Warning: Illegal string offset 'video_embed' in /home/seminary/public_html/wp-content/themes/wp-inspired/single.php on line 36
I began this website in December of 2007 as a way to give counsel to seminary students from a vantage point outside seminary. Now, I have returned to seminary, this time as a Ph.D student. I just completed my first semester toward a Ph.D in Christian Philosophy at Southern Baptist Theological Seminary in Louisville, Kentucky.
The primary reason I’m returning to seminary is to sharpen my ability to think, write and teach. After 15 years of full-time ministry in the local church, I’ve found I’ve settled into a mental slump. The day to day life of local church ministry hasn’t kept me as intellectually stretched and sharpened as I should be. To paraphrase Paul, I’ve been neglecting my gifts. Time to fan them into flame again.
So I hope to write here some fresh material on the seminary experience, this time from the perspective of a doctoral student. I hope to see the seminary environment with fresh eyes, and have productive and helpful things to say. This time, however, I will have the joy of taking my own advice!
Thanks to all of you who have followed this modest little project called Seminary Survival Guide, and who have commented and participated along the way. Some of you may be new to our conversation: welcome!

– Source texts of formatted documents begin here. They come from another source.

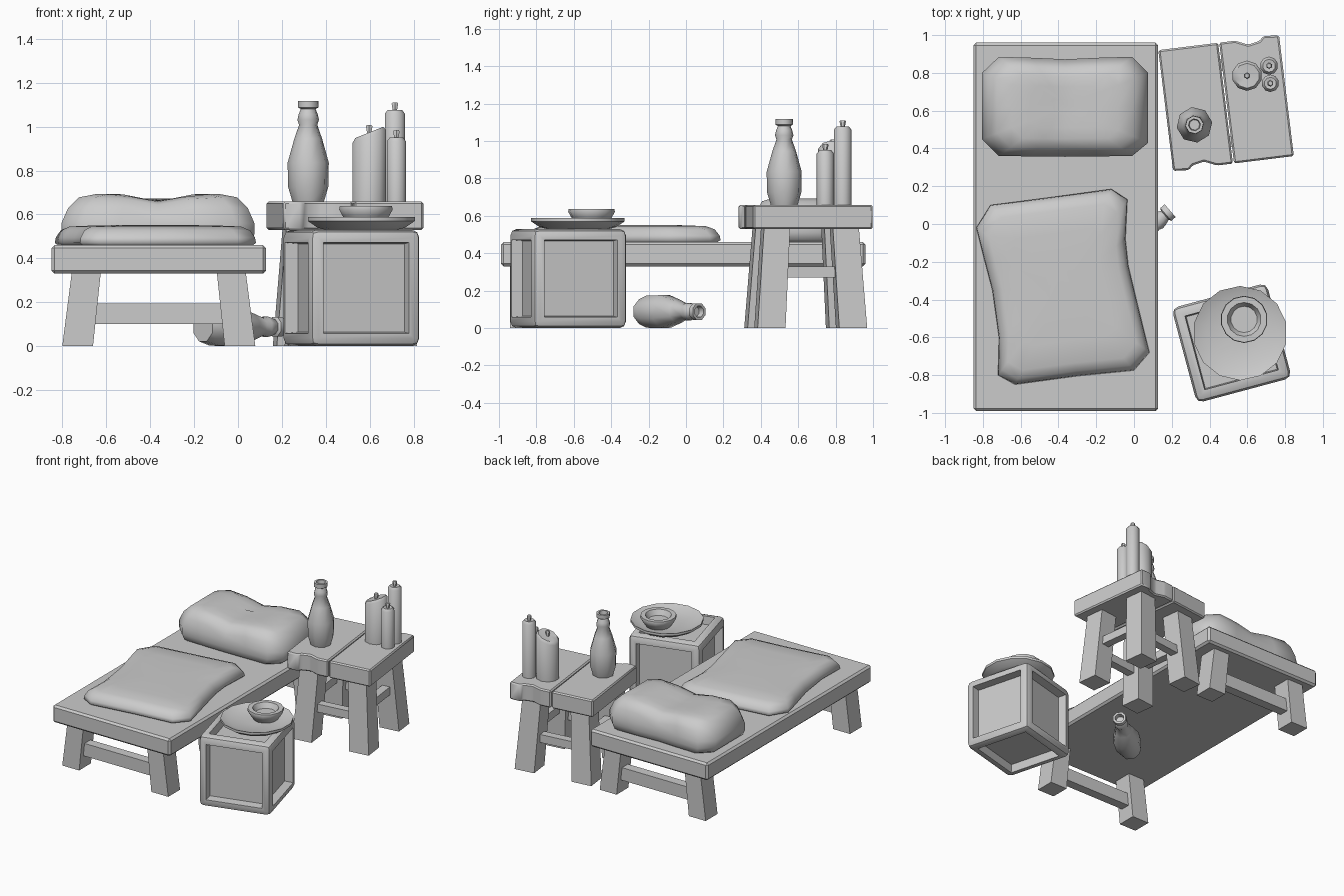
import bpy, bmesh, math
from mathutils import Matrix, Vector

if "Cube" in bpy.data.objects:
    bpy.data.objects.remove(bpy.data.objects["Cube"])


def add(name, verts, faces, mat=None, bevel=0, seg=1, angle=35):
    me = bpy.data.meshes.new(name)
    me.from_pydata([tuple(v) for v in verts], [], faces)
    bm = bmesh.new()
    bm.from_mesh(me)
    bmesh.ops.recalc_face_normals(bm, faces=bm.faces)
    if bevel:
        bmesh.ops.bevel(bm, geom=bm.edges[:], offset=bevel, segments=seg,
                        profile=0.5, affect='EDGES')
    bm.to_mesh(me)
    bm.free()
    return finish(name, me, mat, angle)


def finish(name, me, mat=None, angle=35):
    if mat:
        me.transform(mat)
    ob = bpy.data.objects.new(name, me)
    bpy.context.collection.objects.link(ob)
    bpy.ops.object.select_all(action='DESELECT')
    ob.select_set(True)
    bpy.context.view_layer.objects.active = ob
    bpy.ops.object.shade_smooth_by_angle(angle=math.radians(angle))
    return ob


def loft(name, rings, mat=None, **kw):
    """Join equal-length rings of points and cap both ends."""
    n = len(rings[0])
    verts = [p for r in rings for p in r]
    faces = [(k * n + i, k * n + (i + 1) % n, (k + 1) * n + (i + 1) % n, (k + 1) * n + i)
             for k in range(len(rings) - 1) for i in range(n)]
    faces += [tuple(range(n)), tuple(range(len(verts) - n, len(verts)))]
    return add(name, verts, faces, mat, **kw)


def rect(cx, cy, hx, hy, z):
    return [(cx - hx, cy - hy, z), (cx + hx, cy - hy, z),
            (cx + hx, cy + hy, z), (cx - hx, cy + hy, z)]


def box(name, x0, x1, y0, y1, z0, z1, mat=None, **kw):
    c = ((x0 + x1) / 2, (y0 + y1) / 2, (x1 - x0) / 2, (y1 - y0) / 2)
    return loft(name, [rect(*c, z0), rect(*c, z1)], mat, **kw)


def lathe(name, profile, sides, mat, turn=0.5, slope=0):
    rings = []
    for r, z in profile:
        ring = []
        for i in range(sides):
            a = 2 * math.pi * (i + turn) / sides
            x, y = r * math.cos(a), r * math.sin(a)
            ring.append((x, y, z + (slope * x if z > 0.2 else 0)))
        rings.append(ring)
    return loft(name, rings, mat, angle=46)


def cushion(name, outline, centre, levels, dent=0):
    """Scaled copies of one outline, stacked, with an optional dent across the middle."""
    cx, cy = centre
    rings = []
    for s, z in levels:
        ring = []
        for x, y in outline:
            dx, dy = (x - cx) * s, (y - cy) * s
            drop = dent * math.exp(-(dx / 0.12) ** 2) if z > 0.6 else 0
            ring.append((cx + dx, cy + dy, z - drop))
        rings.append(ring)
    return loft(name, rings, angle=80)


def at(x, y, z=0.0, deg=0.0):
    return Matrix.Translation((x, y, z)) @ Matrix.Rotation(math.radians(deg), 4, 'Z')


# Bed: slab, splayed legs, end rails
box("bed_slab", -0.85, 0.128, -0.99, 0.96, 0.33, 0.46, bevel=0.014)
for end, y in (("front", -0.87), ("back", 0.84)):
    for side, s in (("left", -1), ("right", 1)):
        loft(f"bed_{end}_{side}_leg", [rect(-0.361 + s * 0.37, y, 0.07, 0.07, 0),
                                       rect(-0.361 + s * 0.33, y, 0.066, 0.07, 0.34)])
    box(f"bed_{end}_rail", -0.68, -0.04, y - 0.035, y + 0.035, 0.10, 0.195)

# Head pillow and larger flat cushion
cushion("pillow",
        [(-.805, .45), (-.805, .62), (-.805, .8), (-.715, .885), (-.54, .88), (-.365, .872),
         (-.19, .88), (-.01, .885), (.075, .8), (.075, .62), (.075, .43), (-.01, .36),
         (-.19, .358), (-.365, .356), (-.54, .358), (-.715, .36)],
        (-.365, .62),
        [(.9, .455), (.97, .475), (1, .51), (1, .56), (.93, .63), (.82, .678),
         (.64, .693), (.42, .697), (.15, .697)], dent=0.034)
cushion("flat_cushion",
        [(-.835, -.02), (-.76, .10), (-.45, .14), (-.12, .185), (-.035, .13), (-.045, -.08),
         (-.03, -.22), (.02, -.43), (.082, -.68), (0, -.775), (-.3, -.805), (-.63, -.85),
         (-.72, -.80), (-.715, -.6), (-.75, -.35), (-.80, -.16)],
        (-.38, -.34),
        [(.95, .455), (1, .47), (.99, .495), (.94, .528), (.85, .545), (.6, .55), (.2, .552)])

# Stool: two chipped planks, splayed legs, stretchers
stool = at(0.4875, 0.64, 0, 7)
plank = [(-.322, -.322), (-.239, -.328), (-.215, -.305), (-.154, -.293), (-.087, -.322),
         (-.003, -.322), (-.003, .322), (-.322, .322)]
for name, turn in (("left", 0), ("right", 180)):
    loft(f"stool_{name}_plank", [[(x, y, z) for x, y in plank] for z in (0.53, 0.658)],
         stool @ at(0, 0, 0, turn), bevel=0.009)
for sx in (-1, 1):
    side = "left" if sx < 0 else "right"
    for sy in (-1, 1):
        end = "front" if sy < 0 else "back"
        loft(f"stool_{end}_{side}_leg", [rect(sx * .22, sy * .22, .075, .075, 0),
                                         rect(sx * .185, sy * .185, .07, .07, .54)], stool)
for s, end in ((-1, "front"), (1, "back")):
    box(f"stool_{end}_stretcher", -.17, .17, s * .205 - .03, s * .205 + .03, .21, .27, stool)
for s, side in ((-1, "left"), (1, "right")):
    box(f"stool_{side}_stretcher", s * .205 - .03, s * .205 + .03, -.17, .17, .27, .33, stool)

# Crate: rounded frame with a recessed panel on every face
bm = bmesh.new()
bmesh.ops.create_cube(bm, size=1)
bmesh.ops.scale(bm, vec=(.52, .52, .53), verts=bm.verts)
corners = set(bm.verts)
panels = bm.faces[:]
bmesh.ops.inset_individual(bm, faces=panels, thickness=0.082, depth=0)
bmesh.ops.inset_individual(bm, faces=panels, thickness=0.008, depth=-0.06)
outer = [e for e in bm.edges if e.verts[0] in corners and e.verts[1] in corners]
bmesh.ops.bevel(bm, geom=outer, offset=0.036, segments=2, profile=0.5, affect='EDGES')
bmesh.ops.recalc_face_normals(bm, faces=bm.faces)
crate_mesh = bpy.data.meshes.new("crate")
bm.to_mesh(crate_mesh)
bm.free()
finish("crate", crate_mesh, at(0.517, -0.63, 0.265, 15))

# Plate and bowl on the crate
lathe("plate", [(.16, .528), (.205, .54), (.25, .57), (.25, .588), (.185, .562), (.05, .56)],
      14, at(0.562, -0.578))
lathe("bowl", [(.085, .56), (.11, .595), (.125, .622), (.122, .638), (.09, .638), (.07, .6), (.02, .6)],
      14, at(0.583, -0.505))

# Bottles: one standing, one lying under the bed
bottle = [(.072, 0), (.093, .07), (.095, .18), (.064, .29), (.042, .352), (.05, .375), (.044, .40),
          (.034, .425), (.048, .432), (.048, .462), (.032, .462), (.028, .43)]
lathe("standing_bottle", bottle, 8, at(0.32, 0.525, 0.656), turn=0.2)
axis = Vector((.76, .65, 0)).normalized()
lie = Matrix.Translation((-.16, -.23, .088)) @ axis.to_track_quat('Z', 'Y').to_matrix().to_4x4()
lathe("fallen_bottle", bottle, 8, lie)

# Candles with flared wicks
for name, x, y, r, h, slope in (("wide", .598, .785, .08, .315, .4),
                                ("tall", .715, .838, .048, .418, 0),
                                ("short", .722, .745, .046, .292, 0)):
    pos = at(x, y, 0.655)
    c = 0.014
    lathe(f"{name}_candle", [(r, 0), (r, h - c), (r - c, h + 0.004), (r * .3, h)], 10, pos, slope=slope)
    lathe(f"{name}_wick", [(.009, h - .01), (.017, h + .032), (.012, h + .038)], 6, pos)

Please make our discussion richer by contributing your own thoughts and insights.
Also, I’m open to guest posts, if you think you might have something edifying and practical to share with seminary students. You can query me at mark (at) seminary survival guide.com.
Next week I’ll post some reflections on time management, based on my first semester of doing Ph.D study and maintaining a full-time ministry position.
About the AuthorMark Warnock is the founder and General Editor of Seminary Survival Guide.com. He serves as Associate Pastor of First Baptist Church of Columbia, Illinois, and is a Ph.D student in Christian Philosophy at Southern Baptist Theological Seminary. He is working with Ed Eubanks on a book on how to survive seminary.
View Author Profile